The Bridgeton, Mo.-based Hussman, whose refrigeration food cases appear in supermarkets and convenience stores worldwide, notified its Gloversville workers Wednesday about the plant closure.
The shutdown follows Hussman’s decision to reduce its independent distributor product offerings. That work accounts for half of the Gloversville plant’s manufacturing activities. The plant will close during the second half of 2009.
“As a matter of sound business practice, and also in response to unprecedented economic and marketplace challenges, we are refining business models throughout our enterprises,” Hussman Gloversville Plant Manager Ronald Jakubec said in a statement.
The plant’s shutdown will affect 90 workers. The plant employed 140 people in 1990, when it was owned by the Whitman Corp. in Chicago. Jakubec noted that the plant has been limping along, operating at 40 percent equipment capacity and 20 percent assembly capacity — production levels that are “not sustainable and unlikely to increase in the foreseeable future.”

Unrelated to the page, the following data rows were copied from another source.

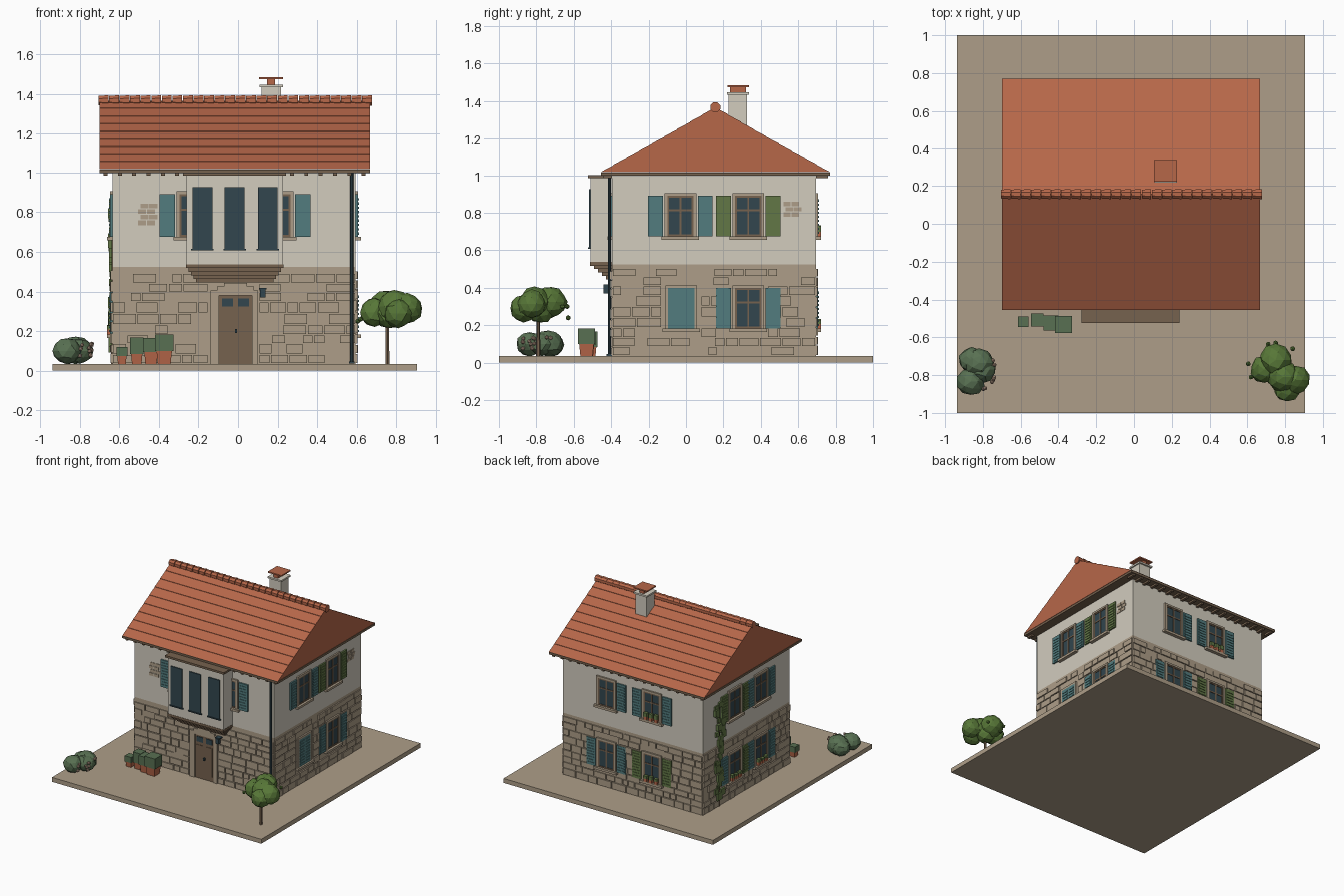
import bpy, bmesh, math, random
from mathutils import Matrix, Vector

if "Cube" in bpy.data.objects:
    bpy.data.objects.remove(bpy.data.objects["Cube"])

random.seed(4)
SRGB = {
    "stone": (174, 158, 136), "plaster": (210, 204, 190), "roof_tile": (182, 103, 73),
    "wood": (118, 98, 78), "teal_paint": (82, 124, 126), "dark_glass": (50, 70, 78),
    "green_paint": (98, 119, 70), "foliage": (88, 120, 56), "bush_green": (88, 112, 82),
    "blossom": (186, 158, 138),
}
lin = lambda c: ((c / 255 + 0.055) / 1.055) ** 2.4
mats = {}
for key, rgb in SRGB.items():
    mats[key] = bpy.data.materials.new(key)
    mats[key].diffuse_color = (*[lin(c) for c in rgb], 1)

parts = {}  # (part name, colour) -> bmesh


def get(name, color):
    return parts.setdefault((name, color), bmesh.new())


def box(name, color, x0, x1, y0, y1, z0, z1):
    c = Vector((x0 + x1, y0 + y1, z0 + z1)) / 2
    m = Matrix.Translation(c) @ Matrix.Diagonal((abs(x1 - x0), abs(y1 - y0), z1 - z0, 1))
    bmesh.ops.create_cube(get(name, color), size=1, matrix=m)


def tube(name, color, loc, r1, r2, depth, rot=Matrix(), seg=8):
    bmesh.ops.create_cone(get(name, color), cap_ends=True, segments=seg, radius1=r1, radius2=r2,
                          depth=depth, matrix=Matrix.Translation(loc) @ rot)


def blob(name, color, x, y, z, r, sub=2, flat=1.0):
    m = Matrix.Translation((x, y, z)) @ Matrix.Diagonal((1, 1, flat, 1))
    vs = bmesh.ops.create_icosphere(get(name, color), subdivisions=sub, radius=r, matrix=m)["verts"]
    c = Vector((x, y, z))
    for v in vs:
        v.co = c + (v.co - c) * random.uniform(0.92, 1.05)


# Walls: u runs along the wall, d is the distance out from its surface
X0, X1, Y0, Y1 = -0.635, 0.595, -0.395, 0.695


def wall_box(side, name, color, u0, u1, z0, z1, d0, d1):
    if side == "front":
        box(name, color, u0, u1, Y0 - d1, Y0 - d0, z0, z1)
    elif side == "back":
        box(name, color, u0, u1, Y1 + d0, Y1 + d1, z0, z1)
    elif side == "right":
        box(name, color, X1 + d0, X1 + d1, u0, u1, z0, z1)
    else:
        box(name, color, X0 - d1, X0 - d0, u0, u1, z0, z1)


box("ground_slab", "stone", -0.937, 0.905, -1, 1, 0, 0.035)
box("lower_wall", "stone", X0, X1, Y0, Y1, 0.03, 0.525)
box("upper_wall", "plaster", X0, X1, Y0, Y1, 0.525, 1.0)


# Windows with surround, glass, bars, sill, shutters and optional pots
def shutter(side, u0, u1, z0, z1, color):
    n = "shutters_" + color.split("_")[0]
    wall_box(side, n, color, u0, u1, z0, z1, 0, 0.012)
    for i in range(9):
        z = z0 + 0.012 + i * (z1 - z0 - 0.02) / 9
        wall_box(side, n, color, u0 + 0.01, u1 - 0.01, z, z + 0.011, 0.01, 0.016)


def window(side, u, z0, z1, left=None, right=None, closed=None, pots=False):
    w = 0.07
    for a, b in ((-0.085, -w), (w, 0.085)):
        wall_box(side, "window_surround", "stone", u + a, u + b, z0, z1, -0.01, 0.012)
    wall_box(side, "window_surround", "stone", u - 0.085, u + 0.085, z1, z1 + 0.015, -0.01, 0.012)
    wall_box(side, "window_sill", "stone", u - 0.1, u + 0.1, z0 - 0.018, z0, -0.01, 0.026)
    if closed:
        shutter(side, u - w, u, z0, z1, closed)
        shutter(side, u, u + w, z0, z1, closed)
    else:
        wall_box(side, "window_glass", "dark_glass", u - w, u + w, z0, z1, -0.01, 0.004)
        for a, b in ((-w, -w + 0.01), (-0.005, 0.005), (w - 0.01, w)):
            wall_box(side, "window_bars", "wood", u + a, u + b, z0, z1, 0, 0.008)
        for z in (z0, z0 + 0.62 * (z1 - z0), z1 - 0.01):
            wall_box(side, "window_bars", "wood", u - w, u + w, z, z + 0.01, 0, 0.008)
    if left:
        shutter(side, u - 0.172, u - 0.093, z0, z1, left)
    if right:
        shutter(side, u + 0.093, u + 0.172, z0, z1, right)
    if pots:
        for k in (-0.045, 0, 0.045):
            wall_box(side, "sill_pots", "roof_tile", u + k - 0.013, u + k + 0.013, z0, z0 + 0.025, 0.006, 0.026)
            wall_box(side, "sill_plants", "green_paint", u + k - 0.015, u + k + 0.015,
                     z0 + 0.025, z0 + random.uniform(0.04, 0.06), 0.004, 0.028)


T, G = "teal_paint", "green_paint"
UP, LOW = (0.675, 0.89), (0.183, 0.398)
window("right", -0.03, *UP, T, T)
window("right", 0.333, *UP, G, G)
window("right", -0.025, *LOW, closed=T)
window("right", 0.333, *LOW, T, T)
window("left", -0.03, *UP, T, T)
window("left", 0.3, *UP, G, G)
window("left", -0.03, *LOW, T, T, pots=True)
window("left", 0.3, *LOW, G, T, pots=True)
window("back", 0.21, *UP, T)
window("back", -0.19, *UP, T, T, pots=True)
window("back", 0.21, *LOW, T, T)
window("back", -0.19, *LOW, G, G, pots=True)
window("front", -0.225, *UP, T)
window("front", 0.195, *UP, None, T)

# Coursed stone blocks, filled between the openings of each wall
openings = {
    "front": [(-0.15, 0.105, 0, 0.45)],
    "right": [(-0.13, 0.08, 0.16, 0.42), (0.23, 0.435, 0.16, 0.42)],
    "left": [(-0.135, 0.075, 0.16, 0.42), (0.195, 0.405, 0.16, 0.42)],
    "back": [(-0.295, -0.085, 0.16, 0.42), (0.105, 0.315, 0.16, 0.42)],
}
for side, holes in openings.items():
    a, b = (X0, X1) if side in ("front", "back") else (Y0, Y1)
    z = 0.04
    while z < 0.49:
        h = min(random.uniform(0.044, 0.06), 0.522 - z)
        edges = [a]
        for u0, u1, z0, z1 in holes:
            if z < z1 and z + h > z0:
                edges += [u0, u1]
        edges.append(b)
        for s, e in zip(edges[::2], edges[1::2]):
            u = s
            while u < e - 0.03:
                w = random.uniform(0.05, 0.13)
                if e - u - w < 0.045:
                    w = e - u
                if random.random() < 0.95:
                    wall_box(side, "wall_stones", "stone", u + 0.004, u + w - 0.004,
                             z, z + h - 0.007, -0.01, random.uniform(0.005, 0.011))
                u += w
        z += h

# Bare stone patches showing through the plaster
for side, u, z in (("front", -0.505, 0.735), ("right", 0.52, 0.78)):
    for r in range(4 if side == "front" else 3):
        s = u + 0.012 * (r % 2)
        wall_box(side, "bare_stone_patch", "stone", s, s + 0.04, z + r * 0.028, z + r * 0.028 + 0.023, 0, 0.004)
        wall_box(side, "bare_stone_patch", "stone", s + 0.044, s + 0.085, z + r * 0.028, z + r * 0.028 + 0.023, 0, 0.004)

# Door with stepped stone head
for a, b, c, d in ((-0.14, -0.095, 0.035, 0.39), (0.07, 0.1, 0.035, 0.39), (-0.14, 0.1, 0.38, 0.405),
                   (-0.105, 0.08, 0.405, 0.425), (-0.07, 0.045, 0.425, 0.442)):
    wall_box("front", "door_surround", "stone", a, b, c, d, -0.01, 0.014)
wall_box("front", "door", "wood", -0.095, 0.07, 0.035, 0.38, -0.01, 0.006)
for a in (-0.08, 0.0):
    wall_box("front", "door_panes", "dark_glass", a, a + 0.055, 0.325, 0.365, 0, 0.01)
    wall_box("front", "door_panels", "wood", a, a + 0.055, 0.07, 0.3, 0, 0.01)
wall_box("front", "door_knob", "dark_glass", -0.016, -0.006, 0.19, 0.21, 0, 0.02)

# Lantern and downpipe
wall_box("front", "lantern", "dark_glass", 0.105, 0.145, 0.41, 0.418, 0, 0.045)
wall_box("front", "lantern", "dark_glass", 0.112, 0.138, 0.37, 0.41, 0.02, 0.046)
tube("downpipe", "dark_glass", (0.576, Y0 - 0.014, 0.518), 0.009, 0.009, 0.965)
box("downpipe", "dark_glass", 0.56, 0.59, Y0 - 0.03, Y0, 0.036, 0.046)

# Projecting bay on stepped corbels
box("bay", "plaster", -0.26, 0.228, -0.51, Y0, 0.535, 0.99)
box("bay_roof", "wood", -0.277, 0.242, -0.523, Y0, 0.984, 1.0)
for i in range(5):
    k = i * 0.0125
    box("bay_corbel", "wood", -0.262 + k, 0.23 - k, -0.512 + i * 0.021, Y0, 0.518 - i * 0.018, 0.537 - i * 0.018)
for x in (-0.18, -0.017, 0.15):
    box("bay_windows", "dark_glass", x - 0.05, x + 0.05, -0.518, -0.505, 0.615, 0.925)
    box("bay_sills", "dark_glass", x - 0.057, x + 0.057, -0.523, -0.505, 0.608, 0.616)

# Roof: solid gable with low tile courses, eaves board and rafter tails
RX0, RX1, RY, RZ = -0.70, 0.668, 0.157, 1.366
bm = get("roof", "roof_tile")
front = []
N = 9
for i in range(N):
    for t, lift in ((i / N, 0.003), ((i + 1) / N, 0.0)):
        front.append((-0.455 + t * (RY + 0.455), 1.015 + t * (RZ - 1.015) + lift))
profile = front + [(2 * RY - y, z) for y, z in reversed(front[:-1])]
face = bm.faces.new([bm.verts.new((RX0, y, z)) for y, z in profile])
ext = bmesh.ops.extrude_face_region(bm, geom=[face], use_keep_orig=True)["geom"]
bmesh.ops.translate(bm, vec=(RX1 - RX0, 0, 0), verts=[g for g in ext if isinstance(g, bmesh.types.BMVert)])
box("eaves_board", "wood", RX0, RX1, -0.455, 0.769, 0.998, 1.0155)
for i in range(19):
    x = RX0 + 0.03 + i * 0.0725
    for y0, y1 in ((-0.445, Y0), (Y1, 0.76)):
        box("rafter_tails", "wood", x - 0.01, x + 0.01, y0, y1, 0.984, 0.999)
for i in range(26):
    tube("ridge_tiles", "roof_tile", (RX0 + 0.02 + i * 0.0533, RY, 1.367), 0.025, 0.029, 0.05,
         Matrix.Rotation(math.pi / 2, 4, "Y") @ Matrix.Rotation(math.pi / 8, 4, "Z"))

# Chimney
box("chimney", "plaster", 0.118, 0.218, 0.228, 0.325, 1.2, 1.437)
box("chimney_ledge", "plaster", 0.108, 0.228, 0.218, 0.337, 1.433, 1.446)
box("chimney_pot", "roof_tile", 0.147, 0.187, 0.235, 0.32, 1.446, 1.476)
box("chimney_cap", "roof_tile", 0.107, 0.227, 0.222, 0.337, 1.475, 1.485)

# Climbing vine on the left wall
wall_box("left", "vine_stem", "wood", 0.49, 0.5, 0.035, 0.86, 0, 0.008)
for i in range(30):
    z = 0.12 + i * 0.025
    u = 0.5 + random.uniform(-0.07, 0.05)
    s = random.uniform(0.015, 0.03)
    wall_box("left", "vine_leaves", "green_paint", u - s, u + s, z - s, z + s, 0.003, random.uniform(0.012, 0.024))

# Potted plants by the front wall
for x, y, s, zp, zt in ((-0.587, -0.517, 0.028, 0.075, 0.12), (-0.512, -0.508, 0.034, 0.085, 0.168),
                        (-0.44, -0.525, 0.04, 0.095, 0.165), (-0.373, -0.532, 0.046, 0.1, 0.182)):
    tube("plant_pots", "roof_tile", (x, y, (0.035 + zp) / 2), s * 1.0, s * 1.2, zp - 0.035,
         Matrix.Rotation(math.pi / 4, 4, "Z"), 4)
    box("potted_plants", "bush_green", x - s, x + s, y - s, y + s, zp, zt)

# Tree and flowering bush
tube("tree_trunk", "wood", (0.755, -0.79, 0.14), 0.012, 0.009, 0.21, seg=6)
for b in ((0.75, -0.72, 0.325, 0.085), (0.69, -0.77, 0.295, 0.075), (0.79, -0.81, 0.325, 0.085),
          (0.855, -0.825, 0.315, 0.077), (0.81, -0.87, 0.29, 0.073), (0.76, -0.78, 0.29, 0.08)):
    blob("tree_canopy", "foliage", *b)
for x, y, z in ((0.605, -0.74, 0.25), (0.71, -0.635, 0.3), (0.75, -0.63, 0.24), (0.84, -0.66, 0.3), (0.62, -0.81, 0.26)):
    blob("tree_sprigs", "foliage", x, y, z, 0.014, 1)
for b in ((-0.82, -0.735, 0.105, 0.08), (-0.86, -0.72, 0.095, 0.068), (-0.865, -0.835, 0.1, 0.074), (-0.8, -0.77, 0.1, 0.07)):
    blob("bush", "bush_green", *b, 2, 0.9)
for i in range(12):
    a = random.uniform(-1.4, 0.9)
    blob("bush_flowers", "blossom", -0.815 + 0.08 * math.cos(a), -0.775 + 0.1 * math.sin(a),
         random.uniform(0.07, 0.15), 0.012, 1)

# Turn every collected part into an object
for (name, color), bm in parts.items():
    bmesh.ops.recalc_face_normals(bm, faces=bm.faces)
    me = bpy.data.meshes.new(name)
    bm.to_mesh(me)
    bm.free()
    me.materials.append(mats[color])
    bpy.context.scene.collection.objects.link(bpy.data.objects.new(name, me))

for m in bpy.data.materials:
    if m.users and not m.is_grease_pencil:
        m.use_nodes = True
        m.node_tree.nodes["Principled BSDF"].inputs["Base Color"].default_value = m.diffuse_color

“These were good jobs that have been in the community for a long time, and we’re certainly going to miss them,” said Fulton County Administrator Jon Stead.
Hussman was acquired by the Montvale, N.J.-based Ingersoll-Rand Co. in 2000. It is transferring the Gloversville plant’s production workload to an existing facility in Monterrey, Mexico.
The Hussman facility on East State Street is near the former vinyl record plant that Universal Music closed in 2005, eliminating 112 jobs. The Universal facility remains vacant.
The layoffs will likely push up Fulton County’s unemployment rate, which took a hit earlier this year after the Carlsbad, Calif.-based Callaway Golf Co. closed its Gloversville plant and laid off 118 workers. That work was shipped to China.
By October, Fulton County’s unemployment rate was 6.8 percent.
Before closing its Amsterdam automobile antenna manufacturing plant in December 2006, Ward Products Corp. transferred most of that facility’s operations to Tijuana, Mexico. Between 2002 and 2005, the North Brunswick, N.J.-based Ward eliminated 203 of its 250 upstate jobs as it outsourced production work to address cost problems.
“It’s obviously part of a national trend. … It’s not just happening in Fulton County. It has nothing to do with our work force,” said Lisa McCoy, the marketing director for the Fulton County Economic Development Corp.
McCoy said the Economic Development Corp. has launched an international campaign to attract foreign companies to the country. The agency is targeting European agriculture companies similar to Farge USA, the Greek yogurt manufacturer that recently opened a $70 million production plant that employs 60 in Johnstown. Wal-Mart Stores’ food distribution plant, also in Johnstown, is another major county employer.
“People have to eat, so food-related business is strong,” McCoy said.